Stennis Space Center (SSC) is NASA’s top annual consumer of cryogenic propellants. Improvements in ground propellant system operations at SSC require having the engineering analysis to analytically determine specific performance metrics and discrete technology development goals to assess need for upgrades. In addition, evaluating suitable ground and spaced based cryogenic propellant production and handling technology demonstrations is critical.
To accomplish this, accurate thermal modeling is needed to account for the transient behavior of the structure and effect of the insulation configuration, especially if the vessel is thick-walled. Additionally, accurate fluid modeling is needed to account for heat transfer between the liquid and vapor propellant, the pressurant, and the vessel wall. A wide range of heat transfer mechanisms inside the tank, such as film and pool boiling, natural and forced convection, and mixing, must be simulated in order to produce realistic results.
For this project an innovative approach for modeling a cryogenic run tank or storage tank that can simulate the transient behavior during various operations was researched and developed.
The project determined specific performance metrics and discrete technology development goals with which to gage proposed investments in ground propellant systems operations at SSC. Historical center studies/investigations were examined and surveyed on hydrogen and helium conservation and recovery. Additionally, a base analytic model of the Liquid Hydrogen (LH2) propellant tank at SSC’s E1 test facility was developed and documented using Thermal Desktop®/FlowCAD®. FloCAD® is a Thermal Desktop® module that allows a user to develop and integrate both fluid and thermal systems within a CAD based environment.More »
NASA uses less than 50% of procured cryogenic propellant due to transportation and storage tank heat leak, transient chill down of facilities and launch vehicle/test article cryogenic propellant systems, system purge and inert operations. Currently, as well as over the course of the US Space program, tens of millions of dollars are lost annually due to propellant loss. The metrics used to evaluate cryogenic propellant ground and space based storage and handling technology is desired to analyzed operational improvements and cost savings. Recovering of those millions of dollars could prove invaluable in the future space exploration missions.

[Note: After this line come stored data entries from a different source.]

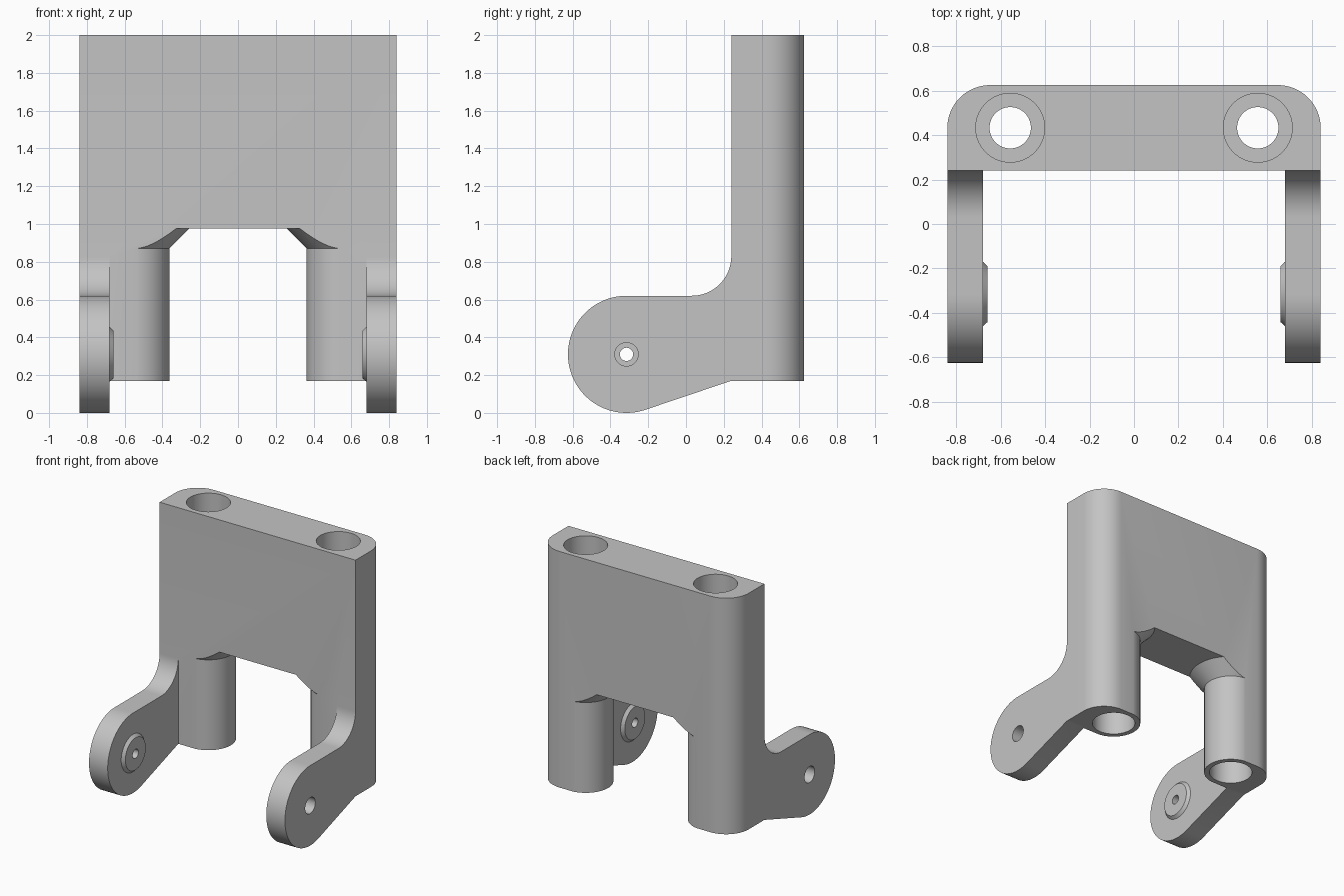
import bpy, bmesh
from math import cos, sin, radians, pi
from mathutils import Vector

cube = bpy.data.objects.get("Cube")
if cube:
    bpy.data.objects.remove(cube, do_unlink=True)

grey = bpy.data.materials.new("plain_grey")
grey.use_nodes = True
colour = (0.55, 0.55, 0.55, 1)
grey.diffuse_color = colour
grey.node_tree.nodes["Principled BSDF"].inputs["Base Color"].default_value = colour


def from_rings(name, rings):
    """Skin a stack of equal vertex rings and cap both ends."""
    bm = bmesh.new()
    loops = [[bm.verts.new(p) for p in ring] for ring in rings]
    for a, b in zip(loops, loops[1:]):
        for i in range(len(a)):
            j = (i + 1) % len(a)
            bm.faces.new((a[i], a[j], b[j], b[i]))
    bm.faces.new(loops[0])
    bm.faces.new(loops[-1])
    bmesh.ops.recalc_face_normals(bm, faces=bm.faces)
    mesh = bpy.data.meshes.new(name)
    bm.to_mesh(mesh)
    bm.free()
    mesh.materials.append(grey)
    obj = bpy.data.objects.new(name, mesh)
    bpy.context.collection.objects.link(obj)
    return obj


def lathe_z(name, x, y, profile, n=64):
    return from_rings(name, [[(x + r * cos(2 * pi * i / n), y + r * sin(2 * pi * i / n), z)
                              for i in range(n)] for r, z in profile])


def lathe_x(name, side, y, z, profile, n=48):
    return from_rings(name, [[(side * x, y + r * cos(2 * pi * i / n), z + r * sin(2 * pi * i / n))
                              for i in range(n)] for r, x in profile])


def arc(cx, cy, r, start, end, n):
    return [(cx + r * cos(radians(start + (end - start) * i / n)),
             cy + r * sin(radians(start + (end - start) * i / n))) for i in range(n + 1)]


def combine(target, tool, operation):
    mod = target.modifiers.new(operation.lower(), 'BOOLEAN')
    mod.object, mod.operation, mod.solver = tool, operation, 'EXACT'
    bpy.context.view_layer.objects.active = target
    bpy.ops.object.modifier_apply(modifier=mod.name)
    bpy.data.objects.remove(tool, do_unlink=True)


half, front, back, corner = 0.84, 0.24, 0.625, 0.193
post_x, post_y = 0.557, 0.433
bottom, top = 0.17, 2.0
pin_y, pin_z, pin_r = -0.315, 0.31, 0.31

# Upright block with rounded rear corners
outline = [(-half, front), (half, front)]
outline += arc(half - corner, back - corner, corner, 0, 90, 16)
outline += arc(corner - half, back - corner, corner, 90, 180, 16)
bracket = from_rings("bracket", [[(x, y, z) for x, y in outline] for z in (bottom, top)])

# Opening between the posts, leaving round tubes with flared tops
slot = [(-post_x, 0), (post_x, 0), (post_x, 1), (-post_x, 1)]
opening = from_rings("opening", [[(x, y, z) for x, y in slot] for z in (0, 0.975)])
for side in (-1, 1):
    post = lathe_z("post_shape", side * post_x, post_y,
                   [(0.194, -0.1), (0.194, 0.87), (0.424, 1.1)])
    combine(opening, post, 'DIFFERENCE')
combine(bracket, opening, 'DIFFERENCE')

# Pivot arms with inner bosses
arm = arc(pin_y, pin_z, pin_r, 90, 288.6, 48)
arm += [(front, bottom), (0.26, bottom), (0.26, 0.83)]
arm += arc(0.03, 0.83, 0.21, 0, -90, 16)
for side in (-1, 1):
    plate = from_rings("pivot_arm", [[(side * x, y, z) for y, z in arm] for x in (0.68, half)])
    combine(bracket, plate, 'UNION')
    boss = lathe_x("boss", side, pin_y, pin_z, [(0.145, 0.72), (0.145, 0.68), (0.125, 0.658)])
    combine(bracket, boss, 'UNION')

# Stepped rod bores and stepped pin holes
for side in (-1, 1):
    bore = lathe_z("rod_bore", side * post_x, post_y,
                   [(0.155, 0), (0.155, 0.95), (0.093, 0.95),
                    (0.093, 1.22), (0.155, 1.22), (0.155, 2.1)])
    combine(bracket, bore, 'DIFFERENCE')
    hole = lathe_x("pin_hole", side, pin_y, pin_z,
                   [(0.035, 0.6), (0.035, 0.73), (0.062, 0.73), (0.062, 0.9)])
    combine(bracket, hole, 'DIFFERENCE')

# Smooth the curved faces, keep edges crisp
bpy.ops.object.select_all(action='DESELECT')
bracket.select_set(True)
bpy.context.view_layer.objects.active = bracket
bpy.ops.object.shade_smooth_by_angle(angle=radians(25))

Benefits to NASA unfunded missions and planned missions includes the ability to save millions of dollars on propellant losses. In addition, if large quantities propellant are not lost, the actual system size for storage and handling could be further reduced, therefore simplifying launch and test operations, while at the same time enabling low cost, and enabling reliable access to space.
Benefits to the commercial space industry would be similar to those that would benefit NASA. The set of modeling tools that can simulate the transient behavior of a cryogenic run tank or storage tank during various operations could be used similarly to lower costs and improve efficiencies in the commercial space industries.
Agencies like the Department of Defense, that are involved with launch and test operations could directly benefit similarly to NASA. Other government agencies that uses cryogenics or monitor industries that uses cryogenics, could use this capability to improve reliability and reduce costs.More »
|Organizations Performing Work||Role||Type||Location|
|Stennis Space Center (SSC)||Lead Organization||NASA Center||Stennis Space Center, Mississippi|
|Lockheed Martin Space Systems (LMSS)||Supporting Organization||Industry||Sunnyvale, California|
This is a historic project that was completed before the creation of TechPort on October 1, 2012. Available data has been included. This record may contain less data than currently active projects.